Upon my own reflection throughout the past week, I found myself returning to the same topic, one that affects many of us: our role as females before even reaching the workplace, our role as females in the classroom. These thoughts were first ignited this past Sunday, December 6, the anniversary of the École Polytechnique massacre, a day we now know as the National Day of Remembrance and Action on Violence Against Women. This terrible tragedy took the lives of 14 young women and injured 10 more - simply because they were women attending university. This day, while a horrific moment in history, offers us an opportunity each year to think about the incredible strides made by and for women in education while simultaneously recognizing the lengths we still have to go.
50 years ago, women only made up 32% of university students; today, women make up a whopping 56% of university students… Yay! …. But access to the system is not where progress ends. Women are still consistently underrepresented in STEM subjects, experience gendered microaggressions on a regular basis, and are 5 times as likely to experience sexual violence on campus as male students. These still very present issues remind us we still have a long way to go.
As I enter the last semester of my university career, I can speak to nearly four years of experience as a female student. I have been pursuing my degree in Media, Information, and Technoculture - a program renamed predominantly by our male peers as “Mothers In Training” (*eye roll*). This is a primary example of an obstacle faced by female students that often goes untalked about. If you ask me, we need to start conversing about things like this, no matter how seemingly small or insignificant. So let’s start here…
I ask you to reflect on your own experience as a female student with me. I, and countless of my fellow female students, endure “funny” comments made by our male counterparts which work to belittle or discredit our place in a university setting, have you experienced this? Have you remained cool while being interrupted or spoken over during class?

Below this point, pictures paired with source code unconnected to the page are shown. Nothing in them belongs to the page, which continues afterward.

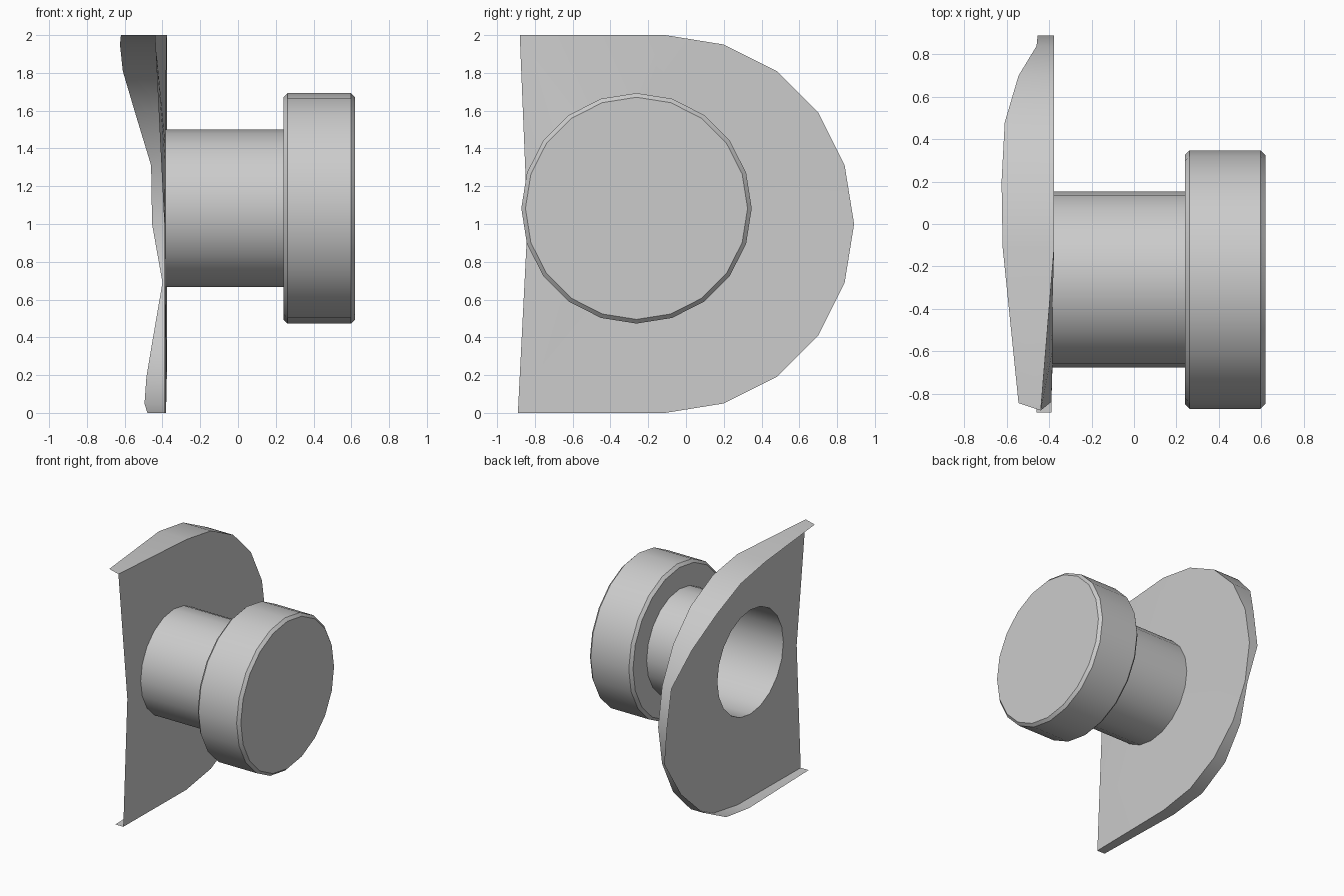
import bpy, bmesh
from math import sin, cos, pi, radians

if "Cube" in bpy.data.objects:
    bpy.data.objects.remove(bpy.data.objects["Cube"])

CY, CZ, SIDES = -0.262, 1.083, 20
FACE_X, TUBE_R = -0.38, 0.416


def ring(bm, x, r):
    return [bm.verts.new((x, CY + r * sin(2 * pi * i / SIDES), CZ + r * cos(2 * pi * i / SIDES)))
            for i in range(SIDES)]


def finish(bm, name):
    bmesh.ops.recalc_face_normals(bm, faces=bm.faces[:])
    mesh = bpy.data.meshes.new(name)
    bm.to_mesh(mesh)
    bm.free()
    obj = bpy.data.objects.new(name, mesh)
    bpy.context.collection.objects.link(obj)
    bpy.ops.object.select_all(action='DESELECT')
    obj.select_set(True)
    bpy.context.view_layer.objects.active = obj
    bpy.ops.object.shade_smooth_by_angle(angle=radians(30))


# Knob: hollow stem open at the plate, stepping out to a bevelled head
bm = bmesh.new()
profile = [(FACE_X - 0.005, TUBE_R), (0.24, TUBE_R), (0.24, 0.588),
           (0.262, 0.61), (0.598, 0.61), (0.62, 0.588)]
rings = [ring(bm, x, r) for x, r in profile]
for a, b in zip(rings, rings[1:]):
    for i in range(SIDES):
        j = (i + 1) % SIDES
        bm.faces.new((a[i], a[j], b[j], b[i]))
bm.faces.new(rings[-1])
finish(bm, "knob")

# Plate rim: y, z, front x, back x, from the top corner round to the bottom corner
outline = [(-0.88, 2.0, -0.44, -0.545), (-0.11, 2.0, -0.377, -0.62),
           (0.2, 1.95, -0.377, -0.625), (0.48, 1.81, -0.377, -0.61),
           (0.7, 1.59, -0.377, -0.545), (0.84, 1.31, -0.377, -0.46),
           (0.89, 1.0, -0.377, -0.455), (0.84, 0.69, -0.377, -0.40),
           (0.7, 0.41, -0.377, -0.448), (0.48, 0.19, -0.377, -0.485),
           (0.2, 0.05, -0.38, -0.495), (-0.11, 0.0, -0.38, -0.48),
           (-0.89, 0.0, -0.39, -0.46)]

# Plate face with a round opening for the stem
bm = bmesh.new()
front = [bm.verts.new((f, y, z)) for y, z, f, b in outline]
kink = bm.verts.new((-0.39, -0.839, 1.0))
hole = ring(bm, FACE_X - 0.005, TUBE_R)
edges = []
for loop in (front + [kink], hole):
    edges += [bm.edges.new((loop[i - 1], loop[i])) for i in range(len(loop))]
bmesh.ops.triangle_fill(bm, edges=edges, use_beauty=True, normal=(1, 0, 0))

# Rim wall going backwards, left open along the straight side
y, z = outline[0][:2]
back = [bm.verts.new((b, y, z)) for y, z, f, b in outline]
back[0].co.y = -0.845
for i in range(len(outline) - 1):
    bm.faces.new((front[i], front[i + 1], back[i + 1], back[i]))
finish(bm, "plate")
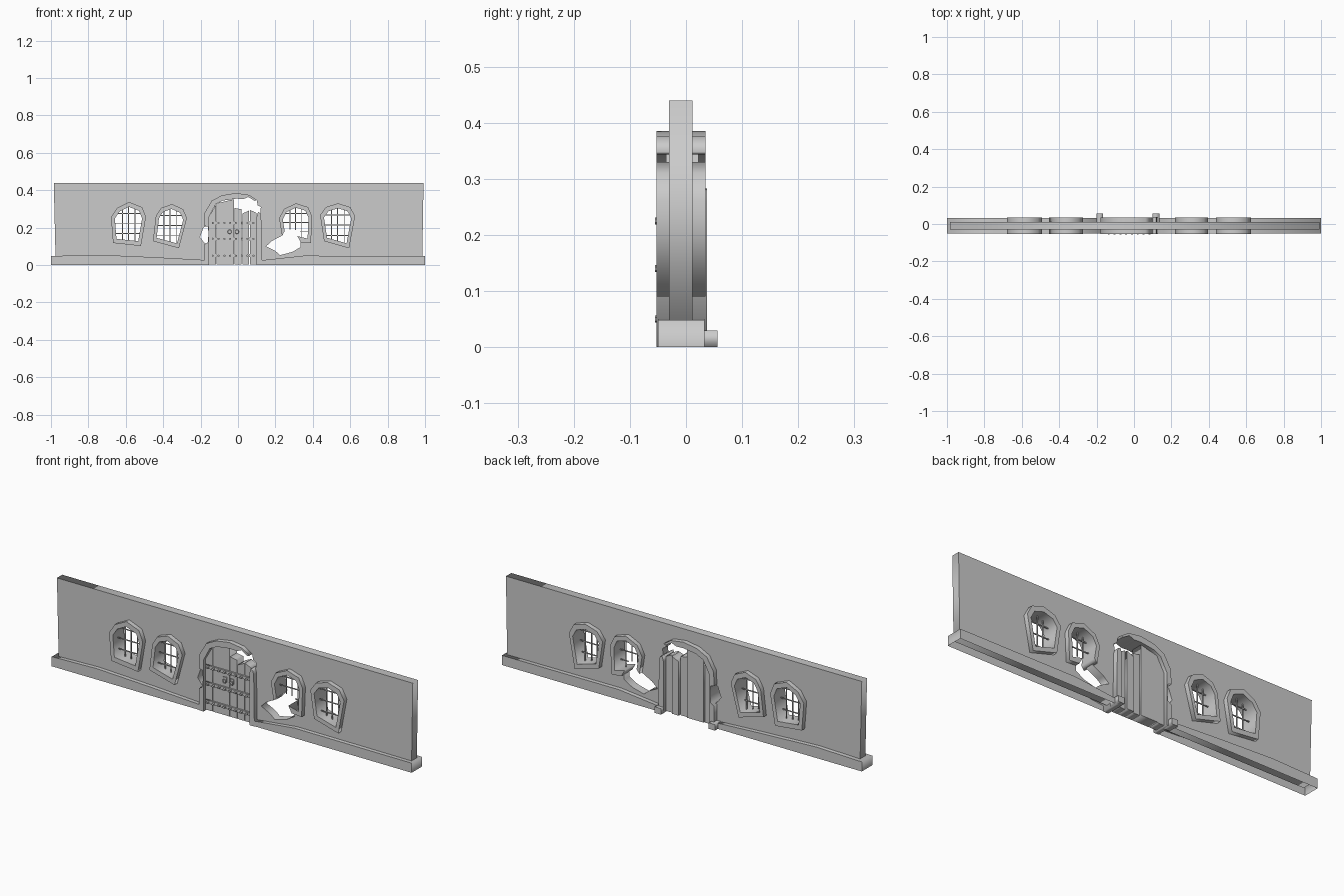
import bpy, bmesh, math
from mathutils import Matrix

if "Cube" in bpy.data.objects:
    bpy.data.objects.remove(bpy.data.objects["Cube"])


def prism(name, outlines, y0, y1, open_bottom=False):
    """Extrude flat x/z outlines (first outer, rest holes) from y0 to y1."""
    cu = bpy.data.curves.new(name, 'CURVE')
    cu.dimensions, cu.fill_mode, cu.extrude = '2D', 'BOTH', (y1 - y0) / 2
    for pts in outlines:
        sp = cu.splines.new('POLY')
        sp.points.add(len(pts) - 1)
        for p, (x, z) in zip(sp.points, pts):
            p.co = (x, z, 0, 1)
        sp.use_cyclic_u = True
    tmp = bpy.data.objects.new(name + "_profile", cu)
    bpy.context.collection.objects.link(tmp)
    bpy.context.view_layer.update()
    dg = bpy.context.evaluated_depsgraph_get()
    me = bpy.data.meshes.new_from_object(tmp.evaluated_get(dg))
    bpy.data.objects.remove(tmp)
    me.transform(Matrix.Translation((0, (y0 + y1) / 2, 0)) @ Matrix.Rotation(math.pi / 2, 4, 'X'))
    bm = bmesh.new()
    bm.from_mesh(me)
    bmesh.ops.remove_doubles(bm, verts=bm.verts, dist=1e-5)
    bmesh.ops.recalc_face_normals(bm, faces=bm.faces)
    if open_bottom:
        down = [f for f in bm.faces if f.normal.z < -0.9]
        bmesh.ops.delete(bm, geom=down, context='FACES_ONLY')
    bm.to_mesh(me)
    bm.free()
    ob = bpy.data.objects.new(name, me)
    bpy.context.collection.objects.link(ob)
    return ob


def box(name, x0, x1, y0, y1, z0, z1):
    return prism(name, [[(x0, z0), (x1, z0), (x1, z1), (x0, z1)]], y0, y1)


def shrink(pts, s):
    cx = (min(p[0] for p in pts) + max(p[0] for p in pts)) / 2
    cz = (min(p[1] for p in pts) + max(p[1] for p in pts)) / 2
    return [(cx + (x - cx) * s, cz + (z - cz) * s) for x, z in pts]


def span(pts, axis, c):
    """Extent of an outline along the line where the given axis equals c."""
    hits = []
    for a, b in zip(pts, pts[1:] + pts[:1]):
        if (a[axis] - c) * (b[axis] - c) < 0:
            t = (c - a[axis]) / (b[axis] - a[axis])
            hits.append(a[1 - axis] + t * (b[1 - axis] - a[1 - axis]))
    return min(hits), max(hits)


# Crooked window outlines, outer edge of each frame
windows = [
    [(-.668, .118), (-.679, .257), (-.647, .305), (-.583, .337), (-.513, .31), (-.492, .257), (-.519, .102)],
    [(-.455, .128), (-.439, .262), (-.412, .305), (-.353, .326), (-.294, .299), (-.273, .251), (-.316, .09)],
    [(.24, .128), (.22, .25), (.246, .3), (.31, .33), (.374, .31), (.396, .262), (.39, .118)],
    [(.46, .128), (.439, .267), (.47, .31), (.535, .33), (.6, .31), (.626, .262), (.594, .09)],
]

# Wall with a broken doorway and window openings
wall = [(-.975, .02), (-.985, .44), (.992, .44), (.985, .02), (.115, .02), (.118, .27),
        (.122, .31), (.105, .32), (.1, .347), (.06, .37), (-.01, .37), (-.085, .36),
        (-.13, .335), (-.167, .27), (-.167, .21), (-.185, .2), (-.203, .15),
        (-.185, .125), (-.167, .11), (-.165, .02)]
broken = [(.335, .125), (.335, .097), (.29, .07), (.225, .053), (.2, .075), (.15, .1),
          (.18, .128), (.24, .16)]
holes = [shrink(w, .9) for w in windows]
holes[2] = holes[2][1:] + broken
prism("wall", [wall] + holes, -.03, .012)

# Window frames, the third one broken at its lower left corner
for i, w in enumerate(windows):
    inner = shrink(w, .78)
    if i == 2:
        ring = [[(.235, .16)] + w[1:] + [(.335, .122), (.317, .155)] + inner[:0:-1] + [(.25, .18)]]
    else:
        ring = [w, inner]
    prism("window_frame", ring, -.053, .035)

    # Lattice bars
    mid = shrink(w, .86)
    xs, zs = [p[0] for p in mid], [p[1] for p in mid]
    for f in (.3, .5, .72):
        x = min(xs) + f * (max(xs) - min(xs))
        lo, hi = span(mid, 0, x)
        if i == 2 and f < .6:
            lo += .05
        box("window_bar", x - .002, x + .002, -.014, -.009, lo, hi)
    for f in (.25, .52, .78):
        z = min(zs) + f * (max(zs) - min(zs))
        lo, hi = span(mid, 1, z)
        if i == 2 and f < .3:
            lo = hi - .05
        box("window_crossbar", lo, hi, -.018, -.013, z - .002, z + .002)

# Uneven plinth, hollow underneath
prism("plinth_left", [[(-1, 0), (-.175, 0), (-.175, .027), (-.45, .042), (-.75, .055), (-1, .048)]],
      -.05, .033, True)
prism("plinth_right", [[(.12, 0), (1, 0), (1, .048), (.35, .05), (.12, .025)]], -.05, .033, True)

# Door surround: arch with chipped left post, and separate right post
arch = [(-.18, 0), (-.18, .11), (-.162, .12), (-.158, .16), (-.16, .205), (-.18, .21),
        (-.178, .28), (-.14, .345), (-.085, .373), (-.01, .385), (.06, .375), (.1, .348),
        (.09, .343), (.055, .364), (.03, .353), (-.01, .355), (-.08, .345), (-.12, .325),
        (-.154, .26), (-.154, 0)]
prism("door_arch", [arch], -.053, .035)
prism("door_right_post", [[(.1, 0), (.128, 0), (.124, .26), (.119, .278), (.107, .283), (.1, .26)]],
      -.053, .037)
for x in (-.2, .1):
    box("post_foot", x, x + .035, .0, .056, 0, .03)

# Door planks with ragged tops
planks = [(-.154, -.117, .26, .325, .018), (-.114, -.021, .33, .352, .022), (-.018, .02, .305, .298, .016),
          (.023, .06, .275, .292, .026), (.063, .1, .295, .278, .016)]
for x0, x1, za, zb, back in planks:
    prism("door_plank", [[(x0, .004), (x1, .004), (x1, zb), (x0, za)]], -.036, back)

# Iron straps and studs
for z in (.05, .14, .225):
    box("door_strap", -.15, .098, -.044, -.03, z - .008, z + .008)
    for k in range(8):
        bpy.ops.mesh.primitive_cylinder_add(vertices=6, radius=.006, depth=.014,
                                            location=(-.135 + k * .031, -.048, z),
                                            rotation=(math.pi / 2, 0, 0))
        bpy.context.object.name = "strap_stud"

# Ring handles on plates
for x in (-.045, -.006):
    box("handle_plate", x - .009, x + .009, -.041, -.03, .172, .197)
    bpy.ops.mesh.primitive_torus_add(major_segments=10, minor_segments=5, major_radius=.009,
                                     minor_radius=.0025, location=(x, -.045, .178),
                                     rotation=(math.pi / 2, 0, 0))
    bpy.context.object.name = "ring_handle"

Have you recognized the obvious disappointment on your male lab partners face or in his tone when he is told he must work with you? Have you attempted to speak on a gendered issue or use a personal anecdote in class and been shut down by a male instructor?
Did you answer yes to any of these questions? Me too. Now, let's use this reflection to move forward, to encourage conversations with fellow female students, to share experiences, learn and grow from them, and make change. The more we talk about the obstacles we face, the more likely we are to combat and eradicate them.